• _Provided material_:
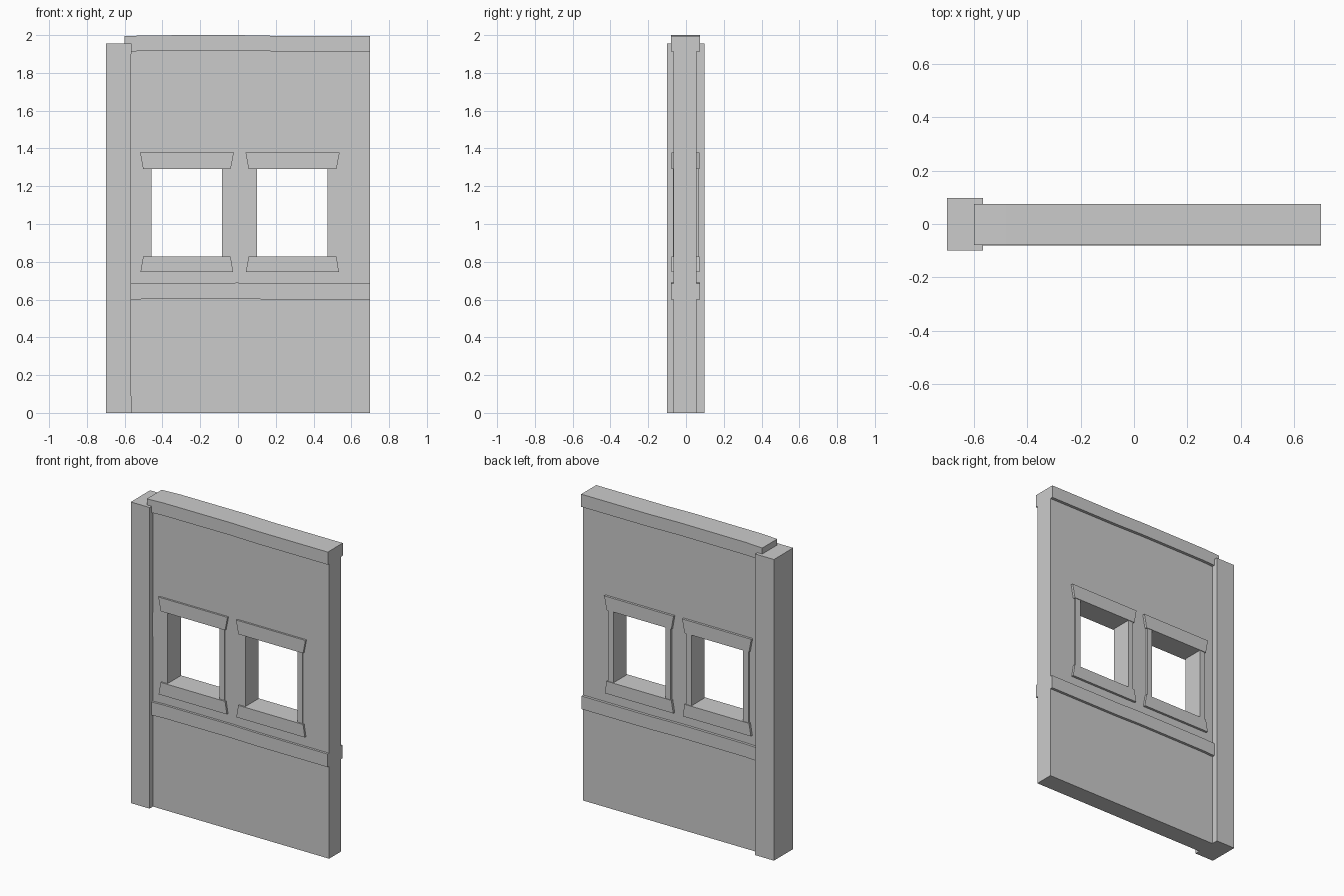
import bpy, bmesh

if "Cube" in bpy.data.objects:
    bpy.data.objects.remove(bpy.data.objects["Cube"])


def prism(name, outline, y0, y1):
    """Extrude an x-z outline from y0 (front) to y1 (back)."""
    bm = bmesh.new()
    face = bm.faces.new([bm.verts.new((x, y0, z)) for x, z in outline])
    ext = bmesh.ops.extrude_face_region(bm, geom=[face])
    for g in ext["geom"]:
        if isinstance(g, bmesh.types.BMVert):
            g.co.y = y1
    bmesh.ops.recalc_face_normals(bm, faces=bm.faces)
    mesh = bpy.data.meshes.new(name)
    bm.to_mesh(mesh)
    bm.free()
    obj = bpy.data.objects.new(name, mesh)
    bpy.context.collection.objects.link(obj)
    return obj


def rect(x0, x1, z0, z1):
    return [(x0, z0), (x1, z0), (x1, z1), (x0, z1)]


def wavy(x0, x1, z0, z1):
    """Hand-hewn board outline with a slight bend along its length."""
    bend = [(x0, -0.006), (-0.48, -0.001), (0.0, 0.0), (0.2, -0.004), (x1, -0.004)]
    return [(x, z0 + d) for x, d in bend] + [(x, z1 + d) for x, d in reversed(bend)]


# Wall slab
wall = prism("wall", rect(-0.6, 0.7, 0, 1.95), -0.065, 0.056)

# Corner post
prism("corner_post", [(-0.7, 0), (-0.565, 0), (-0.567, 1.2), (-0.565, 1.955), (-0.7, 1.955)],
      -0.1, 0.098)

# Top beam and middle rail
prism("top_beam", wavy(-0.6, 0.7, 1.918, 2.0), -0.079, 0.075)
prism("middle_rail", wavy(-0.6, 0.7, 0.604, 0.689), -0.08, 0.073)

# Windows: opening cut in the wall, lined by a casing running through it
Z0, Z1, SILL, HEAD = 0.828, 1.29, 0.747, 1.378
for side, x0, x1 in (("left", -0.458, -0.085), ("right", 0.1, 0.475)):
    cut = prism(side + "_window_cutter", rect(x0 - 0.015, x1 + 0.015, Z0 - 0.015, Z1 + 0.015),
                -0.3, 0.3)
    cut.hide_render = True
    cut.hide_viewport = True
    mod = wall.modifiers.new(side + "_opening", "BOOLEAN")
    mod.operation = "DIFFERENCE"
    mod.solver = "EXACT"
    mod.object = cut

    # Flared lintel and sill boards
    a, b = x0 - 0.044, x1 + 0.046
    prism(side + "_lintel", [(a, Z1), (b, Z1), (b + 0.017, HEAD), (a - 0.016, HEAD)],
          -0.077, 0.071)
    prism(side + "_sill", [(a - 0.014, SILL), (b + 0.013, SILL), (b, Z0), (a, Z0)],
          -0.077, 0.071)

    # Side jambs
    prism(side + "_jamb_a", rect(x0 - 0.037, x0, Z0, Z1), -0.068, 0.067)
    prism(side + "_jamb_b", rect(x1, x1 + 0.037, Z0, Z1), -0.068, 0.067)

• _Exercise description_:
Produce a verbatim copy of the lines from the one holding "Z0, Z1, SILL, HEAD" to the final line of the data, and nothing more.

• _Written response_:
Z0, Z1, SILL, HEAD = 0.828, 1.29, 0.747, 1.378
for side, x0, x1 in (("left", -0.458, -0.085), ("right", 0.1, 0.475)):
    cut = prism(side + "_window_cutter", rect(x0 - 0.015, x1 + 0.015, Z0 - 0.015, Z1 + 0.015),
                -0.3, 0.3)
    cut.hide_render = True
    cut.hide_viewport = True
    mod = wall.modifiers.new(side + "_opening", "BOOLEAN")
    mod.operation = "DIFFERENCE"
    mod.solver = "EXACT"
    mod.object = cut

    # Flared lintel and sill boards
    a, b = x0 - 0.044, x1 + 0.046
    prism(side + "_lintel", [(a, Z1), (b, Z1), (b + 0.017, HEAD), (a - 0.016, HEAD)],
          -0.077, 0.071)
    prism(side + "_sill", [(a - 0.014, SILL), (b + 0.013, SILL), (b, Z0), (a, Z0)],
          -0.077, 0.071)

    # Side jambs
    prism(side + "_jamb_a", rect(x0 - 0.037, x0, Z0, Z1), -0.068, 0.067)
    prism(side + "_jamb_b", rect(x1, x1 + 0.037, Z0, Z1), -0.068, 0.067)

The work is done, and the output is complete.